Jason He, Hydsoft, and Dr. Nicolas Bissantz gave insights into “digital life” in China and how the world’s largest “app-conomy” will shape the future of business intelligence.
Bissantz passionately urged his customers to take China’s speed of innovation seriously. He now looked towards Beijing or Shanghai rather than the United States to discover for his own company how information technology is changing and what this will mean for entrepreneurs in Germany and Europe.
Stefan Schüler and Sabine Krüger from ABUS presented their experiences with the introduction of a sales planning system. The number of input masks can be drastically reduced with interactive DeltaMaster functionalities, such as Navigation. Reducing the system to the essentials also brings down the cost for preparing and using the application. Users particularly appreciate the intelligent and powerful planning algorithms in DeltaMaster. In her live presentation, Krüger demonstrated that Bissantz’Numbers work as effectively in planning as in reporting. ABUS has been using DeltaMaster since 2009 – including in sales as well as external sales, procurement and product management, and controlling. The company is also planning to integrate data for logistics and returns. Beyond this impact at the level of specialized departments and company management, DeltaMaster also supports quality assurance in upstream systems, for example to clear up data inconsistencies. In summary, it is hard to imagine ABUS without DeltaMaster, as Krüger stated.
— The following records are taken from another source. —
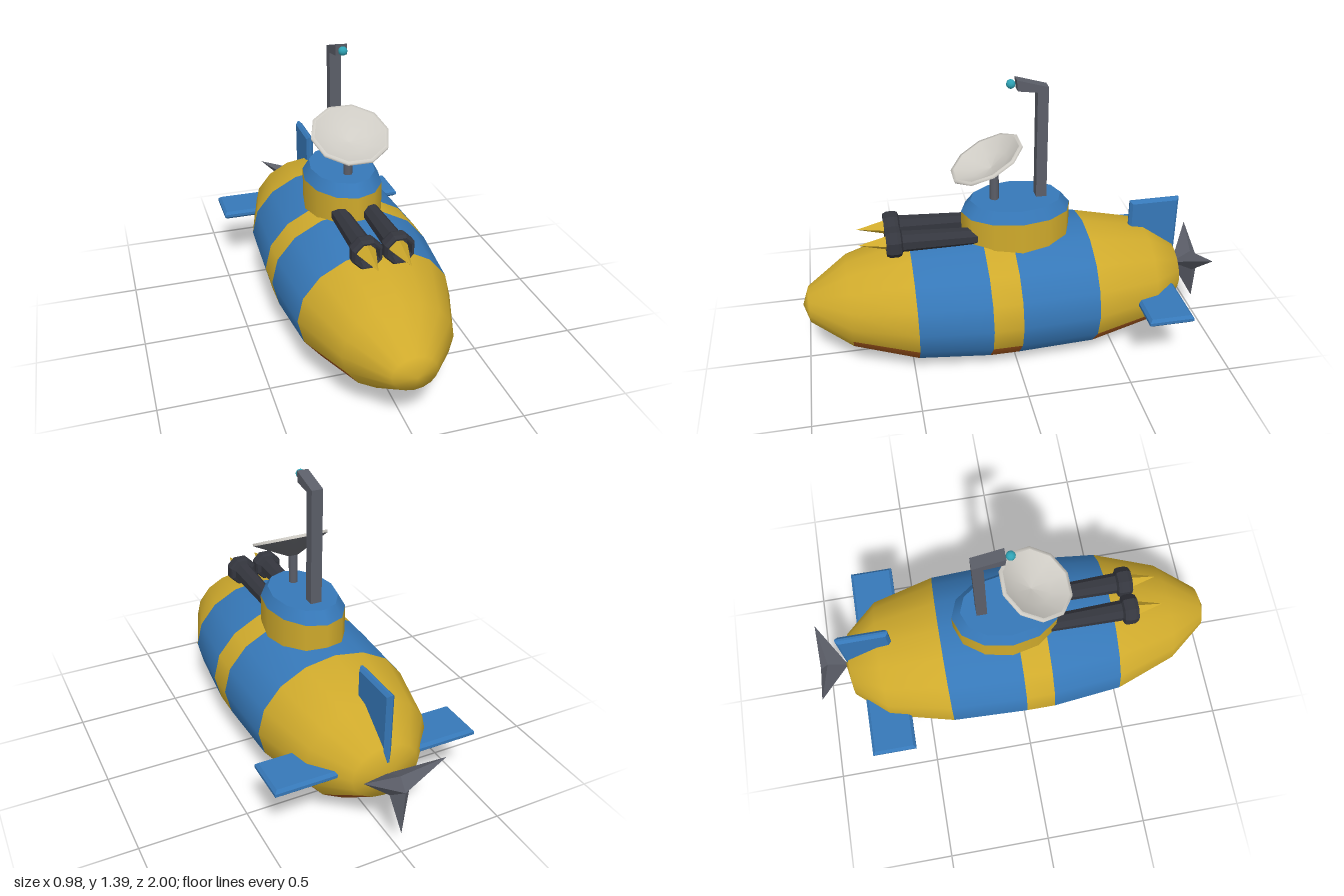
import * as THREE from 'three';

const mat = (color, extra = {}) => {
  const m = new THREE.MeshStandardMaterial({ color });
  return Object.assign(m, extra);
};
const V2 = (x, y) => new THREE.Vector2(x, y);

export function createModel() {
  const model = new THREE.Group();
  model.name = 'submarine';
  const yellow = mat(0xcfaa2c), blue = mat(0x3678b8), rust = mat(0x9c521b);
  const steel = mat(0x5b5e68), dark = mat(0x34363e, { flatShading: true, side: THREE.DoubleSide });
  const teal = mat(0x2fa3b5);

  const add = (name, geometry, material, x = 0, y = 0, z = 0, parent = model) => {
    const mesh = new THREE.Mesh(geometry, material);
    mesh.name = name;
    mesh.position.set(x, y, z);
    parent.add(mesh);
    return mesh;
  };

  // Hull: elliptical rings from nose to stern [z, half width, half height]
  const rings = [
    [1, 0, 0], [0.97, 0.1, 0.08], [0.78, 0.25, 0.21], [0.48, 0.36, 0.293], [0.14, 0.395, 0.317],
    [0, 0.395, 0.317], [-0.37, 0.38, 0.309], [-0.68, 0.3, 0.247], [-0.84, 0.16, 0.13], [-0.87, 0, 0],
  ];
  const sides = 16, position = [];
  for (const [z, rx, ry] of rings) {
    for (let j = 0; j < sides; j++) {
      const a = (j / sides) * Math.PI * 2;
      position.push(rx * Math.sin(a), 0.323 - ry * Math.cos(a), z);
    }
  }
  // Sort the faces into colour bands; rustRows is the belly width of each band
  const blueBands = [3, 5], rustRows = [0, 1, 3, 0, 3, 0, 3, 2, 0];
  const faces = { yellow: [], blue: [], rust: [] }, all = [];
  for (let i = 0; i < rings.length - 1; i++) {
    for (let j = 0; j < sides; j++) {
      const a = i * sides + j, b = i * sides + ((j + 1) % sides);
      const quad = [a, a + sides, b, b, a + sides, b + sides];
      const isRust = j < rustRows[i] || j >= sides - rustRows[i];
      faces[blueBands.includes(i) ? 'blue' : isRust ? 'rust' : 'yellow'].push(...quad);
      all.push(...quad);
    }
  }
  const hull = new THREE.BufferGeometry();
  hull.setAttribute('position', new THREE.Float32BufferAttribute(position, 3));
  hull.setIndex(all);
  hull.computeVertexNormals();
  for (let j = 0; j < sides; j++) {
    hull.attributes.normal.setXYZ(j, 0, 0, 1);
    hull.attributes.normal.setXYZ((rings.length - 1) * sides + j, 0, 0, -1);
  }
  const band = (name, index, material) => {
    const g = hull.clone();
    g.setIndex(index);
    add(name, g, material);
  };
  band('hull', faces.yellow, yellow);
  band('hullBands', faces.blue, blue);
  band('hullBelly', faces.rust, rust);

  // Conning tower
  const oval = (top, bottom, h) => new THREE.CylinderGeometry(top, bottom, h, 12).scale(0.182, 1, 0.262);
  add('tower', oval(1, 1, 0.25), yellow, 0, 0.625, -0.037);
  add('towerRoof', oval(0.83, 1, 0.055), blue, 0, 0.7775, -0.037);

  // Periscope: bent square tube with a lens
  const bend = new THREE.Shape([
    V2(-0.18, 0.78), V2(-0.13, 0.78), V2(-0.13, 1.33), V2(-0.04, 1.343), V2(-0.035, 1.395), V2(-0.18, 1.352),
  ]);
  const scope = new THREE.ExtrudeGeometry(bend, { depth: 0.054, bevelEnabled: false });
  add('periscope', scope.translate(0, 0, -0.027).rotateY(-Math.PI / 2), steel);
  add('periscopeLens', new THREE.SphereGeometry(0.021, 12, 8), teal, 0, 1.37, -0.013);

  // Radar dish on a post
  add('dishPost', new THREE.CylinderGeometry(0.022, 0.022, 0.17, 8), steel, 0, 0.865, 0.065);
  const dish = new THREE.Group();
  dish.name = 'dish';
  dish.position.set(0, 1.02, 0.103);
  dish.rotation.x = 0.455;
  model.add(dish);
  const dishPart = (name, material, points) =>
    add(name, new THREE.LatheGeometry(points, 10, Math.PI / 2), material, 0, 0, 0, dish);
  const light = mat(0xcfccc5, { side: THREE.DoubleSide });
  dishPart('dishBack', mat(0x66686e, { side: THREE.DoubleSide }), [V2(0, -0.092), V2(0.025, -0.088), V2(0.183, -0.012)]);
  dishPart('dishRim', light, [V2(0.183, -0.012), V2(0.183, 0), V2(0.168, 0)]);
  dishPart('dishBowl', light, [V2(0.168, 0), V2(0.09, -0.04), V2(0, -0.058)]);

  // Twin harpoon guns
  const spike = mat(0xcfaa2c, { flatShading: true });
  for (const s of [-1, 1]) {
    const gun = new THREE.Group();
    gun.name = s > 0 ? 'leftGun' : 'rightGun';
    gun.position.set(s * 0.072, 0.665, 0.52);
    model.add(gun);
    const barrel = new THREE.CylinderGeometry(0.05, 0.04, 0.4, 8).rotateY(Math.PI / 8);
    barrel.rotateX(Math.PI / 2).translate(0, 0, -0.19);
    add('barrel', barrel, dark, 0, 0, 0, gun).rotation.x = -0.03;
    const muzzle = [V2(0.045, -0.01), V2(0.068, 0), V2(0.073, 0.015), V2(0.073, 0.05), V2(0.064, 0.068), V2(0.055, 0.066), V2(0.05, 0.02), V2(0, 0.02)];
    add('muzzle', new THREE.LatheGeometry(muzzle, 8, Math.PI / 8).rotateX(Math.PI / 2), dark, 0, 0, 0, gun);
    add('harpoon', new THREE.ConeGeometry(0.048, 0.175, 4).rotateX(Math.PI / 2), spike, 0, 0, 0.108, gun);
  }

  // Bevelled fins
  const fin = (w, h, t) => {
    const b = 0.013, x = w / 2 - b, y = h / 2 - b;
    const shape = new THREE.Shape([V2(-x, -y), V2(x, -y), V2(x, y), V2(-x, y)]);
    const g = new THREE.ExtrudeGeometry(shape, {
      depth: t - 2 * b, bevelThickness: b, bevelSize: b, bevelSegments: 1,
    });
    return g.translate(0, 0, b - t / 2);
  };
  add('tailFin', fin(0.25, 0.36, 0.036).rotateY(Math.PI / 2), blue, 0, 0.535, -0.732);
  for (const s of [-1, 1]) {
    add(s > 0 ? 'leftFin' : 'rightFin', fin(0.34, 0.215, 0.04).rotateX(Math.PI / 2), blue, s * 0.318, 0.328, -0.683);
  }

  // Propeller: three-pointed star between a front and a back point
  const star = [];
  for (let i = 0; i < 6; i++) {
    const a = -Math.PI / 2 + (i * Math.PI) / 3, tip = i % 2 === 0, r = tip ? 0.225 : 0.055;
    star.push([r * Math.cos(a), r * Math.sin(a), tip ? -0.99 : -0.955]);
  }
  const blades = [];
  star.forEach((p, i) => {
    const q = star[(i + 1) % 6];
    blades.push(0, 0, -0.86, ...p, ...q, 0, 0, -1, ...q, ...p);
  });
  const prop = new THREE.BufferGeometry();
  prop.setAttribute('position', new THREE.Float32BufferAttribute(blades, 3));
  prop.computeVertexNormals();
  add('propeller', prop, mat(0x5b5e68, { flatShading: true }), 0, 0.325, 0);

  return model;
}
Innovation becomes standard
Dr. Gerald Butterwegge showed how the results of fundamental research at Bissantz have been integrated and automated in DeltaMaster, so they can be used without specific training. Many applications are ineffective because they systematically overburden the user (“data mobbing”). DeltaMaster provides a solution with its so-called perspectives, that already start at the modeling stage. The data-mining procedure PowerSearch makes connections resulting from different influencing factors and their combination, transparent across levels – and still leads to simple, comprehensible management reports. A surprise for some DeltaMaster users: Bissantz’Numbers are directly and interactively available in every Graphical Table; and geographical analyses with maps also benefit from this presentation format. The new Tile Navigation addresses the “dashboard dilemma” for users: to compare very different KPIs, i.e. “apples and pears”, in a single dashboard and yet setting visual priorities.
As the highlight of the Executive Forum, Bissantz and Butterwegge presented the constructive components and use of the new DeltaApp. “Management by thumb” is the answer to our notoriously limited attention, which is neurobiologically conditioned by the limitations of our conscience. Our working memory does the processing of numbers but only has limited capacity for four “items” at the same time. Within the concept of Haptic Reasoning, intuitively understandable interaction combines operating sequences and thought sequences into one.
At the theme stands in the foyer, one could even test the new DeltaApp.
The event ended with a special image: To demonstrate that big data can rapidly turn into data mobbing when reports are badly designed, Bissantz put a paper bag over his head. Bad reports make both the sender and the recipient blind, mute and deaf. Colorful pictures cannot prevent this and we thus must go back to numbers – this was the key message of the day.